--- Instructions to follow ---
Nothing in the data may be altered; the answer is a verbatim copy of it.

--- Data records ---

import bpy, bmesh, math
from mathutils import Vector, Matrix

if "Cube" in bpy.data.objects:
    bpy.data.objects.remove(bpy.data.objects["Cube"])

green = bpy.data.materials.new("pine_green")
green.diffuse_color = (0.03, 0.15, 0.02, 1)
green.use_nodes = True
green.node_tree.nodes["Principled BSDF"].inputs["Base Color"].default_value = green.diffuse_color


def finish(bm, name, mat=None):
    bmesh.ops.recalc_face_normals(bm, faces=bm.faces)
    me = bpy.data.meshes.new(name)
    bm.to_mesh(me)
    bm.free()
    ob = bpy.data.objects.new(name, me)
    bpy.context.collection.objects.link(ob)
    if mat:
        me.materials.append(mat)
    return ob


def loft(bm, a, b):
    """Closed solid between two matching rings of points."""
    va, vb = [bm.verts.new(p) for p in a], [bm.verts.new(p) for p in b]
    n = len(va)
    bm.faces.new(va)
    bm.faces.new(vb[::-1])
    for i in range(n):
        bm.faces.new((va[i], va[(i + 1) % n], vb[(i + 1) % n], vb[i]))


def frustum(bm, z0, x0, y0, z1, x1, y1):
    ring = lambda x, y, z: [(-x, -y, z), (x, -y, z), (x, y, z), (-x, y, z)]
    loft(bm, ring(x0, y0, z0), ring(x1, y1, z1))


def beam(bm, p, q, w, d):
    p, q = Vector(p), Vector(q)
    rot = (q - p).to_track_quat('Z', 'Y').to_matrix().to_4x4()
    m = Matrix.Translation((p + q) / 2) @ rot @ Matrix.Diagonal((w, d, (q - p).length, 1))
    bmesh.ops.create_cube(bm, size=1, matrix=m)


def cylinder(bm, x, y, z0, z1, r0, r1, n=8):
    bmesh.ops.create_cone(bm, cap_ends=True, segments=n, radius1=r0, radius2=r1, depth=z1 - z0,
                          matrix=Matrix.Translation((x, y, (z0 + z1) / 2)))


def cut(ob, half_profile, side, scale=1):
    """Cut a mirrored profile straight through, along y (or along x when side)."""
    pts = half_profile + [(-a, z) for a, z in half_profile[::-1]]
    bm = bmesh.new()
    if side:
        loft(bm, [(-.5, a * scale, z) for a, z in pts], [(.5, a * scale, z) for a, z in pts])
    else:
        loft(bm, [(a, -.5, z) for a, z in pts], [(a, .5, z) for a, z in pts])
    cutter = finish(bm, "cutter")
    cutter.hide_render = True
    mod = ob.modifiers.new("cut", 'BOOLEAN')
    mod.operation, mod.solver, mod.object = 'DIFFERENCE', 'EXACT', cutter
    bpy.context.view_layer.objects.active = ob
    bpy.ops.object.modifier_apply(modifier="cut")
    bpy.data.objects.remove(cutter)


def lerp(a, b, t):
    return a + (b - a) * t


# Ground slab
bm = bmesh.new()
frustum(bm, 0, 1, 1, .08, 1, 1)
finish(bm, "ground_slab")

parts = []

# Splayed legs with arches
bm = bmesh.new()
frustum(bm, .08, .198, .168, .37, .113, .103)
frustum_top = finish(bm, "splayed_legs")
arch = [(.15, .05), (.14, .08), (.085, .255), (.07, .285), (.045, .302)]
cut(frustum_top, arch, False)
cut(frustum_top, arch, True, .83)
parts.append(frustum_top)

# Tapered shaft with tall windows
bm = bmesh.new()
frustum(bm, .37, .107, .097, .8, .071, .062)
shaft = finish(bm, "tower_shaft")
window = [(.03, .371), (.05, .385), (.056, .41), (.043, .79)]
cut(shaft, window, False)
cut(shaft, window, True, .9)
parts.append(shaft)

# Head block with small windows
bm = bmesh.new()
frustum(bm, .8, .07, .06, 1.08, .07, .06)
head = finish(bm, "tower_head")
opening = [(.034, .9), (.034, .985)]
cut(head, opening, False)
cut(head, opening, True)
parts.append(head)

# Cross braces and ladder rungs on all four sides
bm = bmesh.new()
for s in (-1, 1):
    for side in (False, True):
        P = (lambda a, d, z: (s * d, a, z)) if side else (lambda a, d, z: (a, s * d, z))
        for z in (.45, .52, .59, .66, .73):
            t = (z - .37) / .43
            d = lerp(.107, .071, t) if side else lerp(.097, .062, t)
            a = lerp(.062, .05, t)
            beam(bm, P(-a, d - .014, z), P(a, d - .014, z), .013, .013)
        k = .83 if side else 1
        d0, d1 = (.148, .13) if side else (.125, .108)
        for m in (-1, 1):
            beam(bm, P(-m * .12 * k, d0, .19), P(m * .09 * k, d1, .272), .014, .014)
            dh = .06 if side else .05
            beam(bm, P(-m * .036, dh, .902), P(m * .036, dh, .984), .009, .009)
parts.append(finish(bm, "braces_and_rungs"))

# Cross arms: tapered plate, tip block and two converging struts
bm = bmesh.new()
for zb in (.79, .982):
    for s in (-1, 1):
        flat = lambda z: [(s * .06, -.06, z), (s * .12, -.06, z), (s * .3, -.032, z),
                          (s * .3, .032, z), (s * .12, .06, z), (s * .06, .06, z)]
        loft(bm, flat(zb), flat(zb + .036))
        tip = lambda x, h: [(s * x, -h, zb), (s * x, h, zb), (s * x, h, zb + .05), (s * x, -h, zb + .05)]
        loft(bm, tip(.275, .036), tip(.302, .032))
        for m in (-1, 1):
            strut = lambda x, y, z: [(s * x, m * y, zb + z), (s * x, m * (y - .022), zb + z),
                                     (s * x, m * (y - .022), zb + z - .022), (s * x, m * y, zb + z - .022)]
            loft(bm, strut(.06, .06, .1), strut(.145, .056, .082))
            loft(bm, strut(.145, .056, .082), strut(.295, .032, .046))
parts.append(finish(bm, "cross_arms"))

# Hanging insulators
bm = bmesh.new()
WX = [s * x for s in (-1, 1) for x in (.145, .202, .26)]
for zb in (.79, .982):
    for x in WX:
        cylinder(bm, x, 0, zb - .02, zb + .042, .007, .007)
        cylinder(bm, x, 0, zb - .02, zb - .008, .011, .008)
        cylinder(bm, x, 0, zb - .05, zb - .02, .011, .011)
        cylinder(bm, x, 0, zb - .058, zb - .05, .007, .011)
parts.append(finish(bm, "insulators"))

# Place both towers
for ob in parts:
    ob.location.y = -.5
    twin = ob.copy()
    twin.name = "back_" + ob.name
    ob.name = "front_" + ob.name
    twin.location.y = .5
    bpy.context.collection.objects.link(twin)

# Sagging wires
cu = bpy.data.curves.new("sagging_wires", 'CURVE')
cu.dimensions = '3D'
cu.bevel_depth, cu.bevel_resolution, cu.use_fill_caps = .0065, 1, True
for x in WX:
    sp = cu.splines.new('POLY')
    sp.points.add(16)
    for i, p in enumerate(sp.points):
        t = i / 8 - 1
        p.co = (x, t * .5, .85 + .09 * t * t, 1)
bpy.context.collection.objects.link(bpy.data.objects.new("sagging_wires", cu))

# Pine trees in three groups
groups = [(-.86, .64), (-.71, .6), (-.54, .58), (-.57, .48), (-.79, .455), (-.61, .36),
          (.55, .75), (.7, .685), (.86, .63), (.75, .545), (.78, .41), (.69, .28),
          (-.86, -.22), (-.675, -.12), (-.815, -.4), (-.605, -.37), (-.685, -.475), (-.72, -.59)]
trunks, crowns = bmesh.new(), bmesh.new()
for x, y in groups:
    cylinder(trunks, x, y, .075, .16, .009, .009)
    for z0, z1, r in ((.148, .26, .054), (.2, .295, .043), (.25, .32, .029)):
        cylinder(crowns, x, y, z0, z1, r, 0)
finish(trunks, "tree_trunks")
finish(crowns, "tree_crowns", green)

--- Response for this exercise ---
import bpy, bmesh, math
from mathutils import Vector, Matrix

if "Cube" in bpy.data.objects:
    bpy.data.objects.remove(bpy.data.objects["Cube"])

green = bpy.data.materials.new("pine_green")
green.diffuse_color = (0.03, 0.15, 0.02, 1)
green.use_nodes = True
green.node_tree.nodes["Principled BSDF"].inputs["Base Color"].default_value = green.diffuse_color


def finish(bm, name, mat=None):
    bmesh.ops.recalc_face_normals(bm, faces=bm.faces)
    me = bpy.data.meshes.new(name)
    bm.to_mesh(me)
    bm.free()
    ob = bpy.data.objects.new(name, me)
    bpy.context.collection.objects.link(ob)
    if mat:
        me.materials.append(mat)
    return ob


def loft(bm, a, b):
    """Closed solid between two matching rings of points."""
    va, vb = [bm.verts.new(p) for p in a], [bm.verts.new(p) for p in b]
    n = len(va)
    bm.faces.new(va)
    bm.faces.new(vb[::-1])
    for i in range(n):
        bm.faces.new((va[i], va[(i + 1) % n], vb[(i + 1) % n], vb[i]))


def frustum(bm, z0, x0, y0, z1, x1, y1):
    ring = lambda x, y, z: [(-x, -y, z), (x, -y, z), (x, y, z), (-x, y, z)]
    loft(bm, ring(x0, y0, z0), ring(x1, y1, z1))


def beam(bm, p, q, w, d):
    p, q = Vector(p), Vector(q)
    rot = (q - p).to_track_quat('Z', 'Y').to_matrix().to_4x4()
    m = Matrix.Translation((p + q) / 2) @ rot @ Matrix.Diagonal((w, d, (q - p).length, 1))
    bmesh.ops.create_cube(bm, size=1, matrix=m)


def cylinder(bm, x, y, z0, z1, r0, r1, n=8):
    bmesh.ops.create_cone(bm, cap_ends=True, segments=n, radius1=r0, radius2=r1, depth=z1 - z0,
                          matrix=Matrix.Translation((x, y, (z0 + z1) / 2)))


def cut(ob, half_profile, side, scale=1):
    """Cut a mirrored profile straight through, along y (or along x when side)."""
    pts = half_profile + [(-a, z) for a, z in half_profile[::-1]]
    bm = bmesh.new()
    if side:
        loft(bm, [(-.5, a * scale, z) for a, z in pts], [(.5, a * scale, z) for a, z in pts])
    else:
        loft(bm, [(a, -.5, z) for a, z in pts], [(a, .5, z) for a, z in pts])
    cutter = finish(bm, "cutter")
    cutter.hide_render = True
    mod = ob.modifiers.new("cut", 'BOOLEAN')
    mod.operation, mod.solver, mod.object = 'DIFFERENCE', 'EXACT', cutter
    bpy.context.view_layer.objects.active = ob
    bpy.ops.object.modifier_apply(modifier="cut")
    bpy.data.objects.remove(cutter)


def lerp(a, b, t):
    return a + (b - a) * t


# Ground slab
bm = bmesh.new()
frustum(bm, 0, 1, 1, .08, 1, 1)
finish(bm, "ground_slab")

parts = []

# Splayed legs with arches
bm = bmesh.new()
frustum(bm, .08, .198, .168, .37, .113, .103)
frustum_top = finish(bm, "splayed_legs")
arch = [(.15, .05), (.14, .08), (.085, .255), (.07, .285), (.045, .302)]
cut(frustum_top, arch, False)
cut(frustum_top, arch, True, .83)
parts.append(frustum_top)

# Tapered shaft with tall windows
bm = bmesh.new()
frustum(bm, .37, .107, .097, .8, .071, .062)
shaft = finish(bm, "tower_shaft")
window = [(.03, .371), (.05, .385), (.056, .41), (.043, .79)]
cut(shaft, window, False)
cut(shaft, window, True, .9)
parts.append(shaft)

# Head block with small windows
bm = bmesh.new()
frustum(bm, .8, .07, .06, 1.08, .07, .06)
head = finish(bm, "tower_head")
opening = [(.034, .9), (.034, .985)]
cut(head, opening, False)
cut(head, opening, True)
parts.append(head)

# Cross braces and ladder rungs on all four sides
bm = bmesh.new()
for s in (-1, 1):
    for side in (False, True):
        P = (lambda a, d, z: (s * d, a, z)) if side else (lambda a, d, z: (a, s * d, z))
        for z in (.45, .52, .59, .66, .73):
            t = (z - .37) / .43
            d = lerp(.107, .071, t) if side else lerp(.097, .062, t)
            a = lerp(.062, .05, t)
            beam(bm, P(-a, d - .014, z), P(a, d - .014, z), .013, .013)
        k = .83 if side else 1
        d0, d1 = (.148, .13) if side else (.125, .108)
        for m in (-1, 1):
            beam(bm, P(-m * .12 * k, d0, .19), P(m * .09 * k, d1, .272), .014, .014)
            dh = .06 if side else .05
            beam(bm, P(-m * .036, dh, .902), P(m * .036, dh, .984), .009, .009)
parts.append(finish(bm, "braces_and_rungs"))

# Cross arms: tapered plate, tip block and two converging struts
bm = bmesh.new()
for zb in (.79, .982):
    for s in (-1, 1):
        flat = lambda z: [(s * .06, -.06, z), (s * .12, -.06, z), (s * .3, -.032, z),
                          (s * .3, .032, z), (s * .12, .06, z), (s * .06, .06, z)]
        loft(bm, flat(zb), flat(zb + .036))
        tip = lambda x, h: [(s * x, -h, zb), (s * x, h, zb), (s * x, h, zb + .05), (s * x, -h, zb + .05)]
        loft(bm, tip(.275, .036), tip(.302, .032))
        for m in (-1, 1):
            strut = lambda x, y, z: [(s * x, m * y, zb + z), (s * x, m * (y - .022), zb + z),
                                     (s * x, m * (y - .022), zb + z - .022), (s * x, m * y, zb + z - .022)]
            loft(bm, strut(.06, .06, .1), strut(.145, .056, .082))
            loft(bm, strut(.145, .056, .082), strut(.295, .032, .046))
parts.append(finish(bm, "cross_arms"))

# Hanging insulators
bm = bmesh.new()
WX = [s * x for s in (-1, 1) for x in (.145, .202, .26)]
for zb in (.79, .982):
    for x in WX:
        cylinder(bm, x, 0, zb - .02, zb + .042, .007, .007)
        cylinder(bm, x, 0, zb - .02, zb - .008, .011, .008)
        cylinder(bm, x, 0, zb - .05, zb - .02, .011, .011)
        cylinder(bm, x, 0, zb - .058, zb - .05, .007, .011)
parts.append(finish(bm, "insulators"))

# Place both towers
for ob in parts:
    ob.location.y = -.5
    twin = ob.copy()
    twin.name = "back_" + ob.name
    ob.name = "front_" + ob.name
    twin.location.y = .5
    bpy.context.collection.objects.link(twin)

# Sagging wires
cu = bpy.data.curves.new("sagging_wires", 'CURVE')
cu.dimensions = '3D'
cu.bevel_depth, cu.bevel_resolution, cu.use_fill_caps = .0065, 1, True
for x in WX:
    sp = cu.splines.new('POLY')
    sp.points.add(16)
    for i, p in enumerate(sp.points):
        t = i / 8 - 1
        p.co = (x, t * .5, .85 + .09 * t * t, 1)
bpy.context.collection.objects.link(bpy.data.objects.new("sagging_wires", cu))

# Pine trees in three groups
groups = [(-.86, .64), (-.71, .6), (-.54, .58), (-.57, .48), (-.79, .455), (-.61, .36),
          (.55, .75), (.7, .685), (.86, .63), (.75, .545), (.78, .41), (.69, .28),
          (-.86, -.22), (-.675, -.12), (-.815, -.4), (-.605, -.37), (-.685, -.475), (-.72, -.59)]
trunks, crowns = bmesh.new(), bmesh.new()
for x, y in groups:
    cylinder(trunks, x, y, .075, .16, .009, .009)
    for z0, z1, r in ((.148, .26, .054), (.2, .295, .043), (.25, .32, .029)):
        cylinder(crowns, x, y, z0, z1, r, 0)
finish(trunks, "tree_trunks")
finish(crowns, "tree_crowns", green)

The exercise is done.